Whilst the spotlight may be on the Irish team and O'Brien, it could favour Owen Whyte from Dungarvan who looks to be peaking for this particular event. Rumour has it that he will not suffer the symptoms of cramp, which cost him dearly recently. Likewise, Richard Maes from the Killarney CC is looking forward to the challenge. He finished 10th in the overall standings last year, but there are question marks about his overall fitness. Unfortunately, Richard had his preparations put into some disarray when he took a serous tumble last month in Ras Connachta which curtailed his training and also nearly put paid to his season. It was enough for him to miss the Championships, but reports suggest that he will give a good account of himself and his team. A fit Richard would certainly be knocking on the door, so, if all goes well, he'll be in with a shout - if not overall, then a podium finish.
Killorglin Credit Union Cycling club can be relied with its team to give a good account of themselves and possibly Daniel Clifford could nip a stage.
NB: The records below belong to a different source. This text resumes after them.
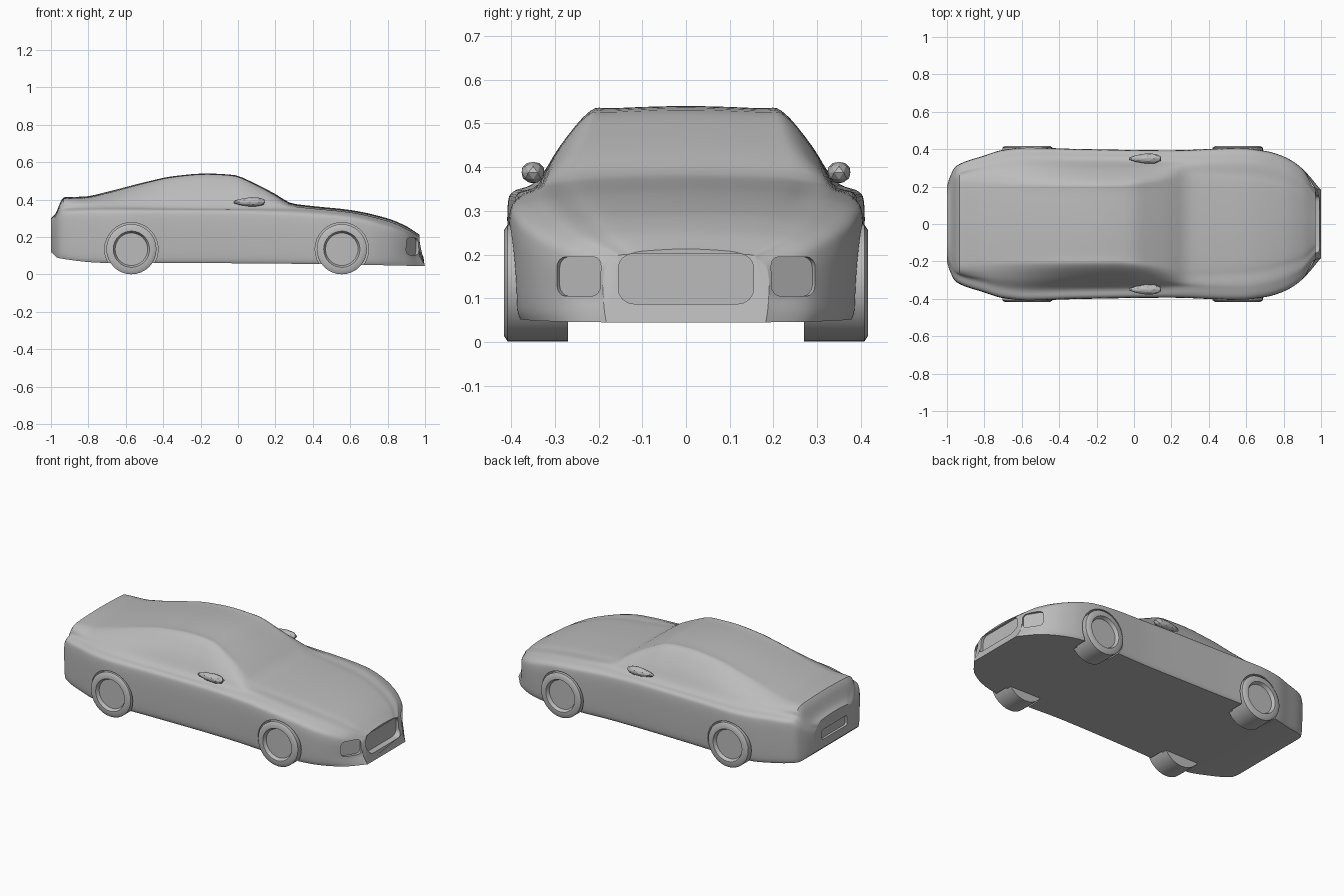
import bpy, bmesh, math
from mathutils import Matrix, Vector

default = bpy.data.objects.get("Cube")
if default:
    bpy.data.objects.remove(default, do_unlink=True)

grey = bpy.data.materials.new("plain grey")
grey.use_nodes = True
grey.diffuse_color = (0.5, 0.5, 0.5, 1)
shader = grey.node_tree.nodes["Principled BSDF"]
shader.inputs["Base Color"].default_value = grey.diffuse_color
shader.inputs["Roughness"].default_value = 0.7


def make_object(name, bm, smooth_angle=None):
    """Turn a bmesh into a named grey object."""
    bmesh.ops.recalc_face_normals(bm, faces=bm.faces)
    mesh = bpy.data.meshes.new(name)
    bm.to_mesh(mesh)
    bm.free()
    mesh.materials.append(grey)
    obj = bpy.data.objects.new(name, mesh)
    bpy.context.collection.objects.link(obj)
    if smooth_angle:
        smooth(obj, smooth_angle)
    return obj


def activate(obj):
    bpy.ops.object.select_all(action="DESELECT")
    obj.select_set(True)
    bpy.context.view_layer.objects.active = obj


def smooth(obj, degrees):
    activate(obj)
    bpy.ops.object.shade_smooth_by_angle(angle=math.radians(degrees))


def curve(points, x):
    """Monotone cubic curve through (x, value) points."""
    slopes = [(b[1] - a[1]) / (b[0] - a[0]) for a, b in zip(points, points[1:])]
    tangents = [slopes[0]]
    for s, t in zip(slopes, slopes[1:]):
        tangents.append(2 * s * t / (s + t) if s * t > 0 else 0)
    tangents.append(slopes[-1])
    x = min(max(x, points[0][0]), points[-1][0])
    for i, (a, b) in enumerate(zip(points, points[1:])):
        if x <= b[0]:
            h = b[0] - a[0]
            t = (x - a[0]) / h
            ease = t * t * (3 - 2 * t)
            return (a[1] + (b[1] - a[1]) * ease + h * tangents[i] * t * (1 - t) ** 2
                    - h * tangents[i + 1] * t * t * (1 - t))


def spline(points, steps=4):
    """Smooth open line through 2D points."""
    pts = [points[0]] + points + [points[-1]]
    line = []
    for a, b, c, d in zip(pts, pts[1:], pts[2:], pts[3:]):
        for k in range(steps):
            t = k / steps
            line.append(b + (c - a) * t / 2 + (a * 2 - b * 5 + c * 4 - d) * t * t / 2
                        + (b * 3 - a - c * 3 + d) * t ** 3 / 2)
    return line + [points[-1]]


# Body outlines along the length
ROOF = [(-1, .3), (-.98, .32), (-.93, .413), (-.82, .417), (-.7, .442), (-.5, .493),
        (-.35, .525), (-.17, .54), (-.03, .533), (.1, .482), (.2, .43), (.29, .38),
        (.4, .366), (.6, .345), (.8, .3), (.9, .258), (.97, .213)]
WIDTH = [(-1, .2), (-.985, .25), (-.95, .31), (-.8, .365), (-.7, .395), (-.57, .408),
         (-.3, .4), (.2, .393), (.56, .405), (.7, .39), (.8, .36), (.9, .295), (.97, .19)]
SHOULDER = [(-1, .26), (-.93, .355), (-.6, .362), (0, .36), (.3, .35), (.6, .325),
            (.8, .275), (.9, .235), (.97, .19)]
CABIN = [(-1, .14), (-.93, .24), (-.6, .225), (-.1, .22), (.1, .24), (.3, .275),
         (.6, .265), (.9, .19), (.97, .13)]
FLOOR = [(-1, .12), (-.96, .088), (-.7, .062), (0, .06), (.6, .053), (.97, .045)]


def section(x):
    """Cross-section from one sill over the roof to the other sill."""
    w, top, sh = curve(WIDTH, x), curve(ROOF, x), curve(SHOULDER, x)
    rw, low = curve(CABIN, x), curve(FLOOR, x)
    edge = top - .012
    half = [(w * .96, low), (w * .985, low + .03), (w, (low + sh) / 2), (w, sh - .05),
            (w * .97, sh - .018), (w * .86, sh),
            ((w * .86 + rw) / 2 + .008, (sh + edge) / 2 + .003), (rw, edge), (rw * .75, top - .005)]
    half = [Vector(p) for p in half]
    other = [Vector((-p.x, p.y)) for p in reversed(half)]
    return spline(half + [Vector((0, top))] + other)


# Body shell lofted through the sections, with a projecting front lip
bm = bmesh.new()
rings = []
STATIONS = 84
for i in range(STATIONS + 1):
    x = -.015 + .985 * math.sin((i / STATIONS - .5) * math.pi)
    push = max(0, (x - .8) / .17) ** 2 * .03
    rings.append([bm.verts.new((x + push * max(0, (.1 - p.y) / .055), p.x, p.y))
                  for p in section(x)])
for a, b in zip(rings, rings[1:]):
    for j in range(len(a)):
        k = (j + 1) % len(a)
        bm.faces.new((a[j], a[k], b[k], b[j]))
bm.faces.new(rings[0])
bm.faces.new(rings[-1])
body = make_object("car_body", bm)


def cut(target, cutter):
    mod = target.modifiers.new("recess", "BOOLEAN")
    mod.operation, mod.solver, mod.object = "DIFFERENCE", "EXACT", cutter
    activate(target)
    bpy.ops.object.modifier_apply(modifier=mod.name)
    bpy.data.objects.remove(cutter, do_unlink=True)


def rounded_box(name, centre, size, radius, turn=0):
    """Box whose lengthwise edges are rounded."""
    bm = bmesh.new()
    bmesh.ops.create_cube(bm, size=1)
    bmesh.ops.scale(bm, vec=size, verts=bm.verts)
    edges = [e for e in bm.edges if abs((e.verts[0].co - e.verts[1].co).x) > size[0] / 2]
    bmesh.ops.bevel(bm, geom=edges, offset=radius, segments=4, profile=.5, affect="EDGES")
    bm.transform(Matrix.Translation(centre) @ Matrix.Rotation(turn, 4, "Z"))
    return make_object(name, bm)


def wheel_shape(radius, inner, outer, x, side):
    """Cylinder across the car at a wheel centre."""
    bm = bmesh.new()
    bmesh.ops.create_cone(bm, cap_ends=True, segments=32, radius1=radius, radius2=radius,
                          depth=outer - inner)
    bm.transform(Matrix.Translation((x, side * (inner + outer) / 2, .135))
                 @ Matrix.Rotation(-side * math.pi / 2, 4, "X"))
    return bm


# Grille, corner intakes and rear plate recess
cut(body, rounded_box("grille_cutter", (1, 0, .145), (.09, .31, .115), .035))
cut(body, rounded_box("plate_cutter", (-1, 0, .2), (.03, .24, .06), .012))
for side in (-1, 1):
    cut(body, rounded_box("intake_cutter", (.94, side * .25, .15), (.045, .12, .09), .025,
                          side * math.radians(32)))

# Wheels set in their wells
for axle, x in (("front", .555), ("rear", -.57)):
    for side, label in ((1, "left"), (-1, "right")):
        cut(body, make_object("well_cutter", wheel_shape(.143, .3, .5, x, side)))
        bm = wheel_shape(.134, .27, .408, x, side)
        bm.normal_update()
        cap = [f for f in bm.faces if f.normal.y * side > .9]
        bmesh.ops.inset_region(bm, faces=cap, thickness=.012, depth=.008)
        bmesh.ops.inset_region(bm, faces=cap, thickness=.025)
        bmesh.ops.inset_region(bm, faces=cap, thickness=.01, depth=-.02)
        make_object(f"{axle}_{label}_wheel", bm, 35)
smooth(body, 32)

# Door mirrors as faceted wedges
for side, label in ((1, "left"), (-1, "right")):
    bm = bmesh.new()
    bmesh.ops.create_icosphere(bm, subdivisions=2, radius=1)
    for v in bm.verts:
        taper = .75 + .25 * v.co.x
        v.co = Vector((.06 + v.co.x * .09, side * (.35 + v.co.y * .035 * taper),
                       .388 + v.co.z * .032 * taper))
    make_object(f"{label}_mirror", bm)
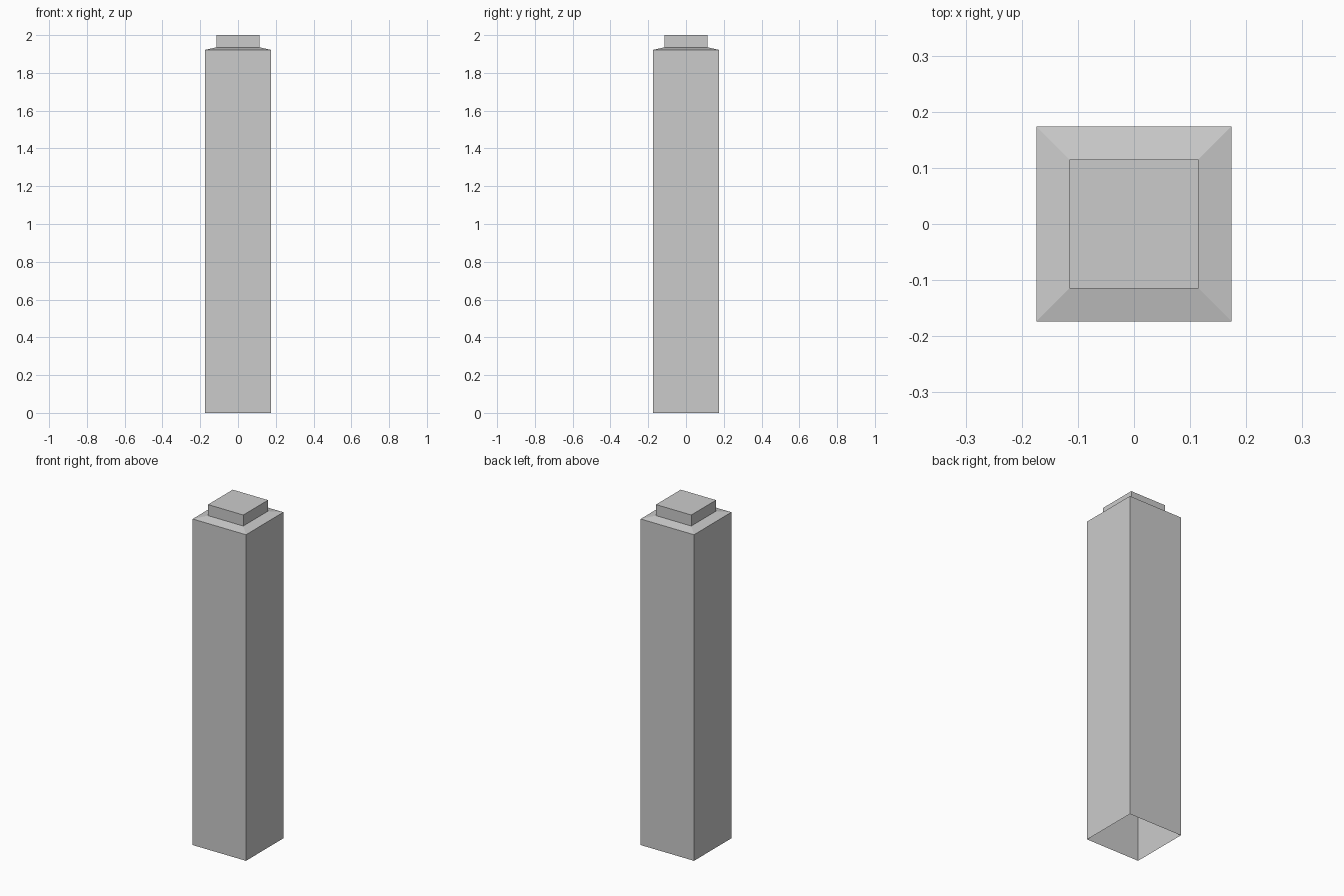
import bpy, bmesh

if "Cube" in bpy.data.objects:
    bpy.data.objects.remove(bpy.data.objects["Cube"])


def square_tube(name, rings, close_top=False):
    """Skin a stack of square rings given as (half_width, z)."""
    bm = bmesh.new()
    loops = []
    for h, z in rings:
        corners = ((-h, -h), (h, -h), (h, h), (-h, h))
        loops.append([bm.verts.new((x, y, z)) for x, y in corners])
    for low, high in zip(loops, loops[1:]):
        for i in range(4):
            j = (i + 1) % 4
            bm.faces.new((low[i], low[j], high[j], high[i]))
    if close_top:
        bm.faces.new(loops[-1])
    mesh = bpy.data.meshes.new(name)
    bm.to_mesh(mesh)
    bm.free()
    obj = bpy.data.objects.new(name, mesh)
    bpy.context.collection.objects.link(obj)
    return obj


# Hollow pillar, open underneath: shaft, sloped shoulder and square cap
square_tube("pillar", [(0.174, 0.0), (0.174, 1.922), (0.115, 1.935), (0.115, 2.0)],
            close_top=True)
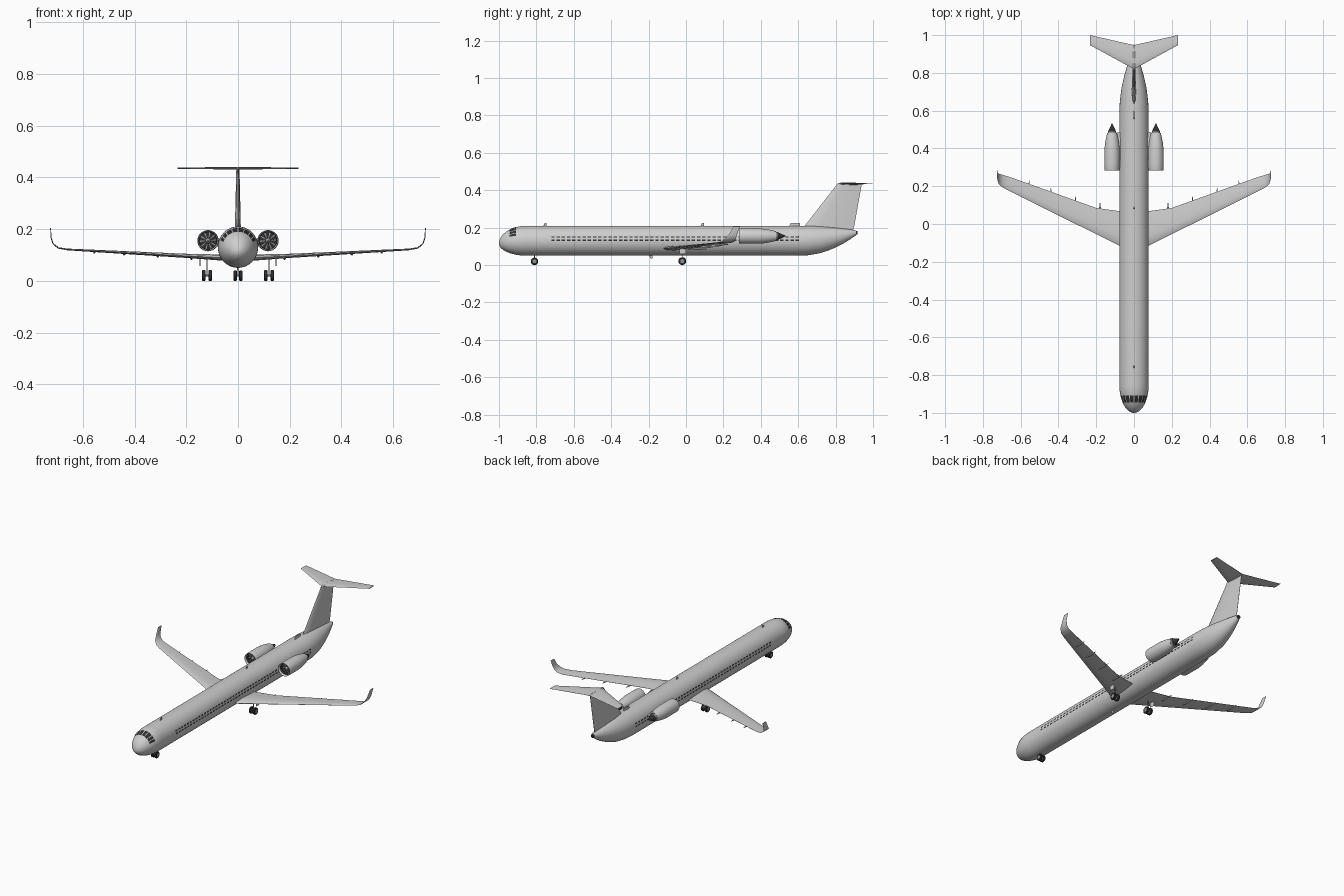
import bpy, bmesh
from math import sin, cos, pi, radians

if "Cube" in bpy.data.objects:
    bpy.data.objects.remove(bpy.data.objects["Cube"])


def material(name, value):
    m = bpy.data.materials.new(name)
    m.use_nodes = True
    color = (value, value, value, 1)
    m.diffuse_color = color
    m.node_tree.nodes["Principled BSDF"].inputs["Base Color"].default_value = color
    return m


PAINT = material("light grey paint", 0.62)
DARK = material("dark glass and rubber", 0.03)
METAL = material("grey metal", 0.3)


def finish(name, bm, mats, angle=35):
    bmesh.ops.recalc_face_normals(bm, faces=bm.faces)
    mesh = bpy.data.meshes.new(name)
    bm.to_mesh(mesh)
    bm.free()
    ob = bpy.data.objects.new(name, mesh)
    bpy.context.collection.objects.link(ob)
    for m in mats:
        mesh.materials.append(m)
    bpy.ops.object.select_all(action="DESELECT")
    ob.select_set(True)
    bpy.context.view_layer.objects.active = ob
    bpy.ops.object.shade_smooth_by_angle(angle=radians(angle))
    return ob


def loft(name, rings, mats, rule=None, caps=True, angle=35):
    """Skin a list of equal-length point rings; rule(face) gives its material."""
    bm = bmesh.new()
    vs = [[bm.verts.new(p) for p in ring] for ring in rings]
    n = len(vs[0])
    for a, b in zip(vs, vs[1:]):
        for i in range(n):
            j = (i + 1) % n
            bm.faces.new((a[i], a[j], b[j], b[i]))
    if caps:
        bm.faces.new(vs[0])
        bm.faces.new(vs[-1])
    if rule:
        for f in bm.faces:
            f.material_index = rule(f)
    return finish(name, bm, mats, angle)


def circle(x, y, z, r, n=32):
    return [(x + r * cos(2 * pi * i / n), y, z + r * sin(2 * pi * i / n)) for i in range(n)]


def turned(name, x, z, profile, mats, n=32, **kw):
    """Body of revolution along y from (y, radius) pairs."""
    return loft(name, [circle(x, y, z, r, n) for y, r in profile], mats, **kw)


# Fuselage section at y: half width, bottom, top
TAIL = [(0.58, 0.078, 0.05, 0.21), (0.65, 0.075, 0.052, 0.21), (0.72, 0.066, 0.064, 0.207),
        (0.78, 0.053, 0.085, 0.202), (0.84, 0.036, 0.114, 0.195), (0.88, 0.023, 0.139, 0.19),
        (0.91, 0.012, 0.16, 0.185)]


def section(y):
    if y < -0.85:
        s = max(1 - ((y + 0.85) / 0.15) ** 2, 0.0004) ** 0.5
        return 0.078 * s, 0.115 + 0.015 * s, 0.08 * s
    for a, b in zip(TAIL, TAIL[1:]):
        if a[0] < y <= b[0] + 1e-6:
            t = (y - a[0]) / (b[0] - a[0])
            w, lo, hi = (p + (q - p) * t for p, q in zip(a[1:], b[1:]))
            return w, (lo + hi) / 2, (hi - lo) / 2
    return 0.078, 0.13, 0.08


def skin(y, deg, grow=1.0):
    """Point on the fuselage, angle measured from the top."""
    w, zc, h = section(y)
    return (w * grow * sin(radians(deg)), y, zc + h * grow * cos(radians(deg)))


nose = [-0.85 - 0.15 * cos(pi / 2 * i / 14) for i in range(15)]
stations = nose + [-0.5, 0, 0.4] + [t[0] for t in TAIL]
loft("fuselage", [[skin(y, i * 7.5) for i in range(48)] for y in stations], [PAINT], angle=50)
turned("tail_exhaust", 0, 0.172, [(0.9, 0.011), (0.918, 0.009)], [DARK], n=16)


# Windows as thin plates following the skin
def plates(name, patches, steps=3):
    bm = bmesh.new()
    for y0, y1, a0, a1 in patches:
        grid = [[bm.verts.new(skin(y0 + (y1 - y0) * i / steps, a0 + (a1 - a0) * j / steps, 1.018))
                 for j in range(steps + 1)] for i in range(steps + 1)]
        for i in range(steps):
            for j in range(steps):
                bm.faces.new((grid[i][j], grid[i + 1][j], grid[i + 1][j + 1], grid[i][j + 1]))
    return finish(name, bm, [DARK])


panes = [(2, 18), (21, 38), (41, 54), (57, 68)]
plates("cockpit_windows", [(-0.945, -0.908, s * a, s * b) for a, b in panes for s in (1, -1)])
cabin = []
for i in range(48):
    y = -0.72 + i * 0.0278
    for a in (73, 85):
        cabin += [(y, y + 0.018, s * a, s * (a + 5.5)) for s in (1, -1)]
plates("cabin_windows", cabin, steps=1)

# Lifting surfaces: stations are (x, z, leading y, trailing y, thickness, tilt)
FOIL = [(0, 0), (0.07, 0.6), (0.3, 1), (0.65, 0.65), (1, 0.06),
        (1, -0.06), (0.65, -0.6), (0.3, -0.9), (0.07, -0.6)]


def foil(x, z, lead, trail, thick, tilt=0):
    nx, nz = -sin(radians(tilt)), cos(radians(tilt))
    return [(x + nx * h * thick / 2, lead + u * (trail - lead), z + nz * h * thick / 2)
            for u, h in FOIL]


def mirrored(half):
    """Full-span rings from stations running outwards from x = 0."""
    right = [[(-p[0], p[1], p[2]) for p in foil(*s)] for s in half[:0:-1]]
    return right + [foil(*s) for s in half]


WING = [(0, 0.088, -0.155, 0.066, 0.026), (0.078, 0.09, -0.115, 0.068, 0.024),
        (0.2, 0.096, -0.054, 0.085, 0.017), (0.66, 0.121, 0.175, 0.25, 0.007),
        (0.695, 0.127, 0.193, 0.26, 0.006, 30), (0.715, 0.143, 0.21, 0.266, 0.005, 65),
        (0.722, 0.165, 0.23, 0.273, 0.004, 85), (0.725, 0.205, 0.254, 0.288, 0.003, 90)]
loft("wings_with_winglets", mirrored(WING), [PAINT], angle=40)
loft("tail_fin", [foil(0, 0.16, 0.6, 0.885, 0.026, 90), foil(0, 0.21, 0.635, 0.9, 0.024, 90),
                  foil(0, 0.435, 0.81, 0.94, 0.013, 90)], [PAINT])
loft("tailplane", mirrored([(0, 0.435, 0.82, 0.947, 0.011), (0.233, 0.435, 0.947, 1.0, 0.005)]),
     [PAINT])
turned("tailplane_fairing", 0, 0.434, [(0.81, 0.002), (0.83, 0.007), (0.9, 0.007), (0.95, 0.002)],
       [PAINT], n=12)

# Aerials and dorsal intake: slim fins on the fuselage
for name, y, length, z, top in (("front_aerial", -0.765, 0.02, 0.205, 0.225),
                                ("middle_aerial", 0.075, 0.02, 0.205, 0.225),
                                ("belly_aerial", -0.2, 0.02, 0.055, 0.036),
                                ("dorsal_intake", 0.55, 0.06, 0.205, 0.226)):
    loft(name, [foil(0, z, y, y + length, 0.007, 90),
                foil(0, top, y + 0.01, y + length, 0.005, 90)], [PAINT])


def cylinder(name, x, y, z, r, width, mats, rule=None):
    """Wheel-like part with its axle along x and softened shoulders."""
    def ring(dx, k):
        return [(x + dx, y + r * k * cos(pi * i / 12), z + r * k * sin(pi * i / 12))
                for i in range(24)]
    w = width / 2
    rows = [(-w, 0.5), (-w, 0.85), (-w * 0.6, 1), (w * 0.6, 1), (w, 0.85), (w, 0.5)]
    return loft(name, [ring(*row) for row in rows], mats, rule)


def wheel_pair(name, x, y, r, gap, top):
    for k, dx in (("inner", -gap), ("outer", gap)):
        cylinder(name + "_" + k + "_wheel", x + dx, y, r, r, 0.014, [DARK, METAL],
                 lambda f: int(len(f.verts) > 4))
    cylinder(name + "_axle", x, y, r, 0.004, 2 * gap, [METAL])
    loft(name + "_strut", [[(x + px * 0.0025, y + py * 0.0025, z) for px, py in
                            ((-1, -1), (1, -1), (1, 1), (-1, 1))] for z in (r, top)], [METAL])


wheel_pair("nose_gear", 0, -0.81, 0.02, 0.011, 0.06)

for side, s in (("left", 1), ("right", -1)):
    # Engine nacelle, fan, spinner, exhaust cone and pylon
    ex, ez = s * 0.116, 0.155
    turned(side + "_nacelle", ex, ez,
           [(0.32, 0.033), (0.295, 0.035), (0.286, 0.037), (0.284, 0.039), (0.29, 0.0405),
            (0.32, 0.041), (0.39, 0.041), (0.43, 0.037), (0.46, 0.031), (0.482, 0.026),
            (0.478, 0.02)], [PAINT, DARK],
           rule=lambda f: int(f.calc_center_median().y > 0.289
                              and len(f.verts) == 4
                              and max(abs(v.co.x - ex) ** 2 + (v.co.z - ez) ** 2
                                      for v in f.verts) < 0.00125
                              and f.calc_center_median().y < 0.33), caps=False)
    fan = turned(side + "_fan", ex, ez, [(0.312, 0.034), (0.31, 0.008)], [DARK, METAL],
                 n=40, caps=False)
    for i, f in enumerate(fan.data.polygons):
        f.material_index = int(i % 4 == 0)
    turned(side + "_spinner", ex, ez, [(0.312, 0.011), (0.302, 0.008), (0.295, 0.001)], [METAL])
    turned(side + "_exhaust_cone", ex, ez,
           [(0.47, 0.024), (0.49, 0.021), (0.505, 0.014), (0.533, 0.001)], [METAL, DARK],
           rule=lambda f: int(f.calc_center_median().y > 0.495))
    loft(side + "_pylon", [foil(s * 0.06, 0.155, 0.33, 0.49, 0.018),
                           foil(s * 0.09, 0.155, 0.33, 0.485, 0.016)], [PAINT])

    # Main landing gear and its door
    wheel_pair(side + "_main_gear", s * 0.12, -0.02, 0.021, 0.0125, 0.09)
    loft(side + "_gear_door", [foil(s * 0.147, z, -0.035, 0.0, 0.003, 90) for z in (0.058, 0.092)],
         [PAINT])

    # Flap track fairings under the trailing edge
    for i, (x, tip, z) in enumerate(((0.18, 0.115, 0.086), (0.31, 0.145, 0.095),
                                     (0.44, 0.19, 0.103), (0.555, 0.23, 0.11))):
        turned(f"{side}_flap_fairing_{i + 1}", s * x, z,
               [(tip - 0.09, 0.001), (tip - 0.07, 0.005), (tip - 0.035, 0.005), (tip, 0.001)],
               [PAINT], n=10)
What of the opposition? On paper it looks formidable and when teams travel from America, Holland, France, Malta plus the home countries, you can expect fireworks.
One name in particular stands out, and that was Daniel Martin, a nephew of Stephen Roche and cousin of former winner Nicholas Roche. He has just won the British Junior title in convincing style, so he has to be rated as a real candidate, but I have a feeling that there is a joker in the pack amongst the visiting competitors, particularly the South Africans.
Interestingly, the organisation has decided to start the final stage at 11:00am, to give everybody the opportunity of watching the Kilkenny versus Waterford clash. "I would not like to spoil the hospitality of the Waterford people by putting on event in opposition to the hurling match," said Alice Sherratt.
1978 Martin Earley (Ire) 1979 Eddie Keehan (Ire) 1980 Paul McCormack (Ire) 1981 Gary Thompson (Ire) 1982 Aiden Harrison (Ire) 1983 Stephen Spratt (Ire) 1984 Nigel Simpson (GBr) 1985 Ian Chivers (Ire) 1986 Andrew Moss (Ire) 1987 Richard O'Gorman (Ire) 1988 Richard Groenendal (Ned) 1989 Mark Dawes (GBr) 1990 Peter Daly (Ire) 1991 Thomas Evans (Ire) 1992 Michael Fitzgerald (Ire) 1993 Simon Coughlin (Ire) 1994 Aiden Duff (Ire) 1995 Anthony Aspel (GBr) 1996 Barry Twohig (Ire) 1997 Alain Van Katwijk (Ned) 1998 Mark Scanlon (Ire) 1999 Brian Ahern (Ire) 2000 Kieran Page (GBr) 2001 Philippe Tesson (Fra) 2002 Nicolas Roche (Ire) 2003 Kai Reus (Ned) Past winners by Mario Stiehl, www.world-of-cycling.com